= Beginning of Section =

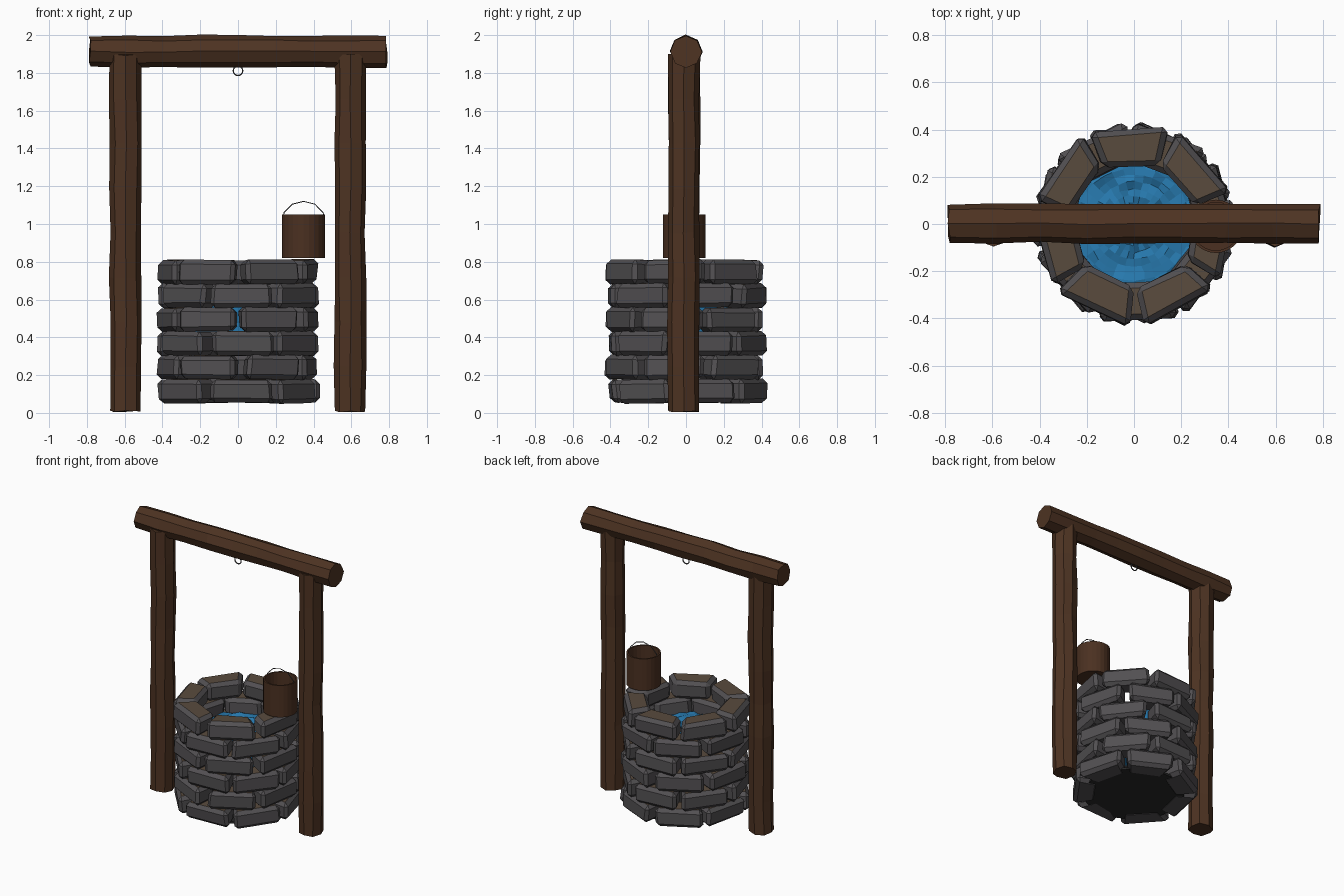
import bpy, bmesh, random
from math import sin, cos, pi, radians
from mathutils import Vector, Matrix

if "Cube" in bpy.data.objects:
    bpy.data.objects.remove(bpy.data.objects["Cube"])

random.seed(4)


def material(name, rgb):
    m = bpy.data.materials.new(name)
    m.diffuse_color = (*rgb, 1)
    m.use_nodes = True
    m.node_tree.nodes["Principled BSDF"].inputs["Base Color"].default_value = m.diffuse_color
    return m


WOOD = material("dark_wood", (0.075, 0.033, 0.016))
BUCKET = material("bucket_wood", (0.07, 0.03, 0.015))
STONE = material("stone", (0.085, 0.08, 0.085))
STONE_TOP = material("stone_top", (0.10, 0.07, 0.047))
BASE = material("base_dark", (0.02, 0.02, 0.02))
WATER = material("water_blue", (0.02, 0.19, 0.42))
IRON = material("iron", (0.08, 0.08, 0.085))


def jit(a):
    return random.uniform(-a, a)


def finish(name, bm, *mats):
    bmesh.ops.recalc_face_normals(bm, faces=bm.faces)
    me = bpy.data.meshes.new(name)
    bm.to_mesh(me)
    bm.free()
    for m in mats:
        me.materials.append(m)
    ob = bpy.data.objects.new(name, me)
    bpy.context.collection.objects.link(ob)
    return ob


def loft(rings):
    """Skin a list of equal-length rings of points and cap both ends."""
    bm = bmesh.new()
    vs = [[bm.verts.new(p) for p in r] for r in rings]
    n = len(vs[0])
    for a, b in zip(vs, vs[1:]):
        for i in range(n):
            j = (i + 1) % n
            bm.faces.new((a[i], a[j], b[j], b[i]))
    bm.faces.new(vs[0])
    bm.faces.new(vs[-1])
    return bm


def circle(r, z, n, centre=(0, 0)):
    return [Vector((centre[0] + r * cos(2 * pi * i / n), centre[1] + r * sin(2 * pi * i / n), z))
            for i in range(n)]


# rough eight-sided logs
def log(name, length, radius, matrix):
    rings = []
    for k in range(9):
        ox, oy, grow = jit(0.003), jit(0.003), jit(0.003)
        rings.append([p + Vector((jit(0.003), jit(0.003), jit(0.006)))
                      for p in circle(radius + grow, length * k / 8, 8, (ox, oy))])
    bm = loft(rings)
    bmesh.ops.transform(bm, matrix=matrix, verts=bm.verts)
    finish(name, bm, WOOD)


log("left_post", 1.89, 0.083, Matrix.Translation((-0.595, -0.012, 0.008)))
log("right_post", 1.89, 0.083, Matrix.Translation((0.593, -0.012, 0.008)))
log("crossbeam", 1.57, 0.084, Matrix.Translation((-0.785, 0.002, 1.912)) @ Matrix.Rotation(pi / 2, 4, 'Y'))


# chamfered wedge stone; its flat top gets the earthy colour
def stone(name, angle, z0, z1):
    bm = loft([[Vector((x + jit(0.01), y + jit(0.01), z + jit(0.005)))
                for x, y in ((0.248, -0.118), (0.402, -0.168), (0.402, 0.168), (0.248, 0.118))]
               for z in (z0, z1)])
    bmesh.ops.recalc_face_normals(bm, faces=bm.faces)
    bmesh.ops.bevel(bm, geom=bm.edges[:], offset=0.024, segments=1, affect='EDGES')
    for f in bm.faces:
        f.normal_update()
        f.material_index = int(f.normal.z > 0.9)
    bmesh.ops.rotate(bm, matrix=Matrix.Rotation(angle, 3, 'Z'), verts=bm.verts)
    finish(name, bm, STONE, STONE_TOP)


# six staggered courses of seven stones
for row in range(6):
    for k in range(7):
        a = 272 + (k + 0.5 * (row % 2)) * 360 / 7
        z = 0.052 + row * 0.1262
        stone(f"stone_{row + 1}_{k + 1}", radians(a + jit(2)), z, z + 0.127)

# dark well floor
finish("well_floor", loft([circle(0.345, 0.056, 14), circle(0.345, 0.07, 14)]), BASE)

# rippled water
rings = [circle(0.27, 0.43, 32)]
for k in range(9):
    rings.append([p + Vector((jit(0.004), jit(0.004), jit(0.013)))
                  for p in circle(0.27 * (1 - k / 9), 0.585, 32)])
finish("water", loft(rings), WATER)

# open bucket
C = (0.347, -0.01)
finish("bucket", loft([circle(r, z, 24, C) for r, z in
                       ((0.113, 0.82), (0.113, 1.05), (0.102, 1.05), (0.102, 0.84))]), BUCKET)


# thin wire fittings
def wire(name, points, radius, cyclic=False):
    cu = bpy.data.curves.new(name, 'CURVE')
    cu.dimensions = '3D'
    cu.bevel_depth = radius
    cu.bevel_resolution = 1
    cu.use_fill_caps = True
    sp = cu.splines.new('POLY')
    sp.points.add(len(points) - 1)
    for p, co in zip(sp.points, points):
        p.co = (*co, 1)
    sp.use_cyclic_u = cyclic
    cu.materials.append(IRON)
    bpy.context.collection.objects.link(bpy.data.objects.new(name, cu))


wire("bucket_handle", [(C[0] + s, C[1], z) for s, z in
                       ((-0.107, 1.03), (-0.104, 1.06), (-0.06, 1.105), (0, 1.12),
                        (0.06, 1.105), (0.104, 1.06), (0.107, 1.03))], 0.003)
wire("hanging_ring", [(0.025 * cos(i * pi / 8), 0, 1.811 + 0.025 * sin(i * pi / 8))
                      for i in range(16)], 0.004, True)
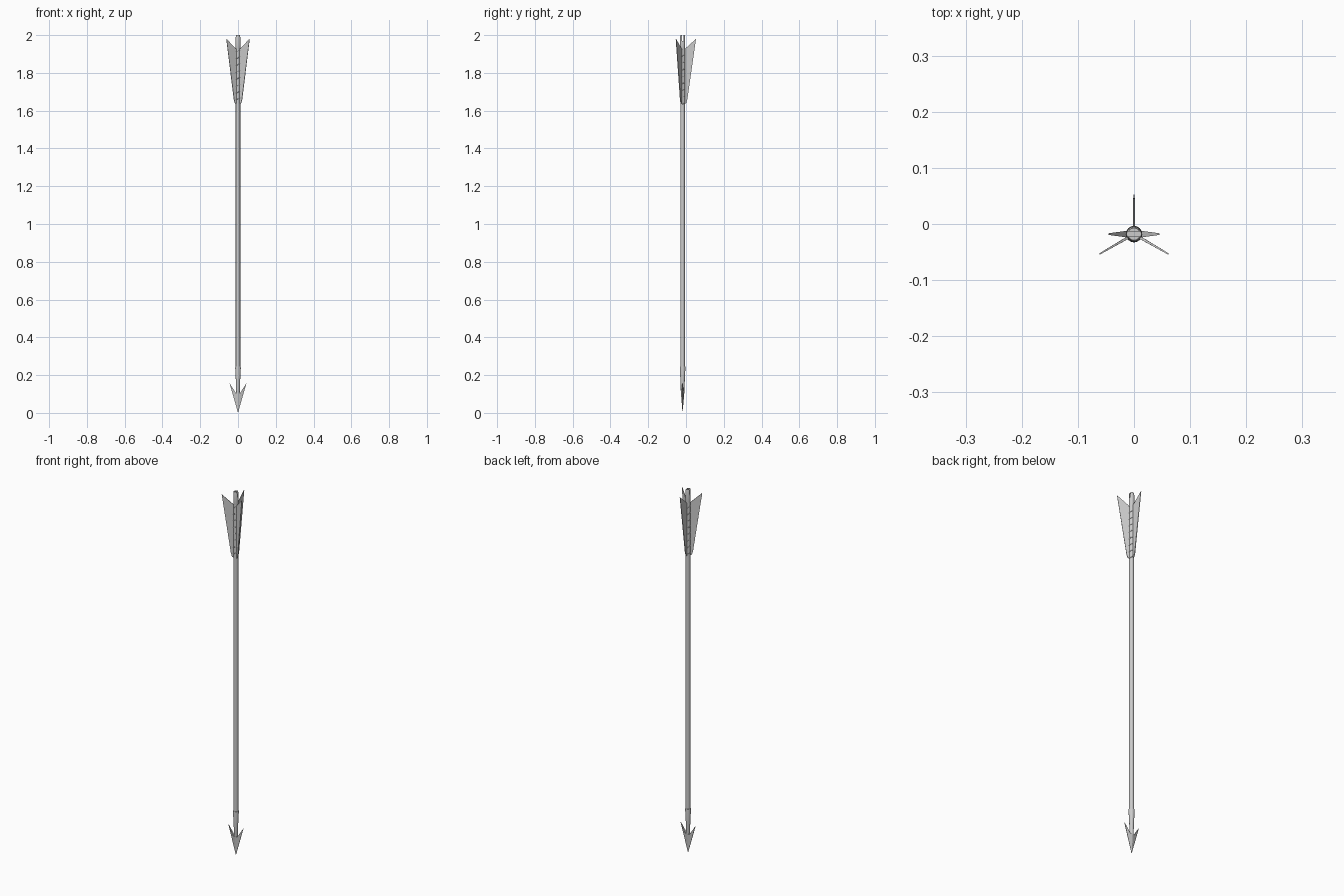
import bpy, bmesh
from math import sin, cos, pi, radians

if "Cube" in bpy.data.objects:
    bpy.data.objects.remove(bpy.data.objects["Cube"])

CY = -0.018  # shaft axis, offset so the three fins are centred in y


def finish(name, bm, smooth=False):
    bmesh.ops.recalc_face_normals(bm, faces=bm.faces)
    me = bpy.data.meshes.new(name)
    bm.to_mesh(me)
    bm.free()
    ob = bpy.data.objects.new(name, me)
    bpy.context.collection.objects.link(ob)
    ob.location.y = CY
    if smooth:
        bpy.ops.object.select_all(action='DESELECT')
        ob.select_set(True)
        bpy.context.view_layer.objects.active = ob
        bpy.ops.object.shade_smooth_by_angle(angle=radians(35))
    return ob


def lathe(name, profile, sides=16):
    bm = bmesh.new()
    rings = [[bm.verts.new((r * cos(2 * pi * i / sides), r * sin(2 * pi * i / sides), z))
              for i in range(sides)] for r, z in profile]
    for a, b in zip(rings, rings[1:]):
        for i in range(sides):
            j = (i + 1) % sides
            bm.faces.new((a[i], a[j], b[j], b[i]))
    bm.faces.new(rings[0])
    bm.faces.new(rings[-1])
    return finish(name, bm, True)


# shaft and the socket that holds the head
lathe("shaft", [(0.012, 0.2), (0.012, 1.935)])
lathe("head_socket", [(0.004, 0.06), (0.0095, 0.11), (0.0115, 0.17), (0.0148, 0.238), (0.0142, 0.245), (0.012, 0.245)])

# nock with a string slot running along x
nock = lathe("nock", [(0.012, 1.93), (0.0135, 1.945), (0.0135, 1.985), (0.011, 2.0)])
bm = bmesh.new()
bmesh.ops.create_cube(bm, size=1)
bmesh.ops.scale(bm, vec=(0.1, 0.009, 0.06), verts=bm.verts)
bmesh.ops.translate(bm, vec=(0, 0, 2.0), verts=bm.verts)
cutter = finish("slot_cutter", bm)
cutter.hide_render = True
cutter.hide_viewport = True
cut = nock.modifiers.new("slot", 'BOOLEAN')
cut.operation = 'DIFFERENCE'
cut.solver = 'EXACT'
cut.object = cutter

# barbed head: thin edges rising to a central ridge on both faces
bm = bmesh.new()
tip = bm.verts.new((0, 0, 0))
ridge = [bm.verts.new((0, s * 0.009, 0.106)) for s in (-1, 1)]
for sx in (-1, 1):
    barb = [bm.verts.new((sx * 0.045, s * 0.0015, 0.158)) for s in (-1, 1)]
    notch = [bm.verts.new((sx * 0.012, s * 0.006, 0.106)) for s in (-1, 1)]
    for k in (0, 1):
        bm.faces.new((tip, barb[k], notch[k]))
        bm.faces.new((tip, notch[k], ridge[k]))
    bm.faces.new((tip, barb[0], barb[1]))
    bm.faces.new((barb[0], barb[1], notch[1], notch[0]))
    bm.faces.new((notch[0], notch[1], ridge[1], ridge[0]))
finish("arrowhead", bm)

# three feather fins
FIN = [(0.008, 1.635), (0.019, 1.64), (0.025, 1.66), (0.071, 1.98), (0.010, 1.925)]
for n in range(3):
    a = radians(90 + 120 * n)
    bm = bmesh.new()
    sides = [[bm.verts.new((r, s * (0.0022 if r < 0.05 else 0.0012), z)) for r, z in FIN]
             for s in (-1, 1)]
    for loop in sides:
        bm.faces.new(loop)
    for i in range(len(FIN)):
        j = (i + 1) % len(FIN)
        bm.faces.new((sides[0][i], sides[0][j], sides[1][j], sides[1][i]))
    finish(f"feather_{n + 1}", bm).rotation_euler.z = a

# thread wound around the shaft to bind the feathers
TURNS, STEPS = 8, 12
cu = bpy.data.curves.new("binding_thread", 'CURVE')
cu.dimensions = '3D'
cu.bevel_depth = 0.0016
cu.bevel_resolution = 1
cu.use_fill_caps = True
sp = cu.splines.new('POLY')
count = TURNS * STEPS + 1
sp.points.add(count - 1)
for i in range(count):
    t = 2 * pi * i / STEPS
    sp.points[i].co = (0.0125 * cos(t), 0.0125 * sin(t), 1.635 + 0.29 * i / (count - 1), 1)
thread = bpy.data.objects.new("binding_thread", cu)
thread.location.y = CY
bpy.context.collection.objects.link(thread)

= End of Section =

Search the listing above for lines containing "loft", and copy them.

def loft(rings):
    bm = loft(rings)
    bm = loft([[Vector((x + jit(0.01), y + jit(0.01), z + jit(0.005)))
finish("well_floor", loft([circle(0.345, 0.056, 14), circle(0.345, 0.07, 14)]), BASE)
finish("water", loft(rings), WATER)
finish("bucket", loft([circle(r, z, 24, C) for r, z in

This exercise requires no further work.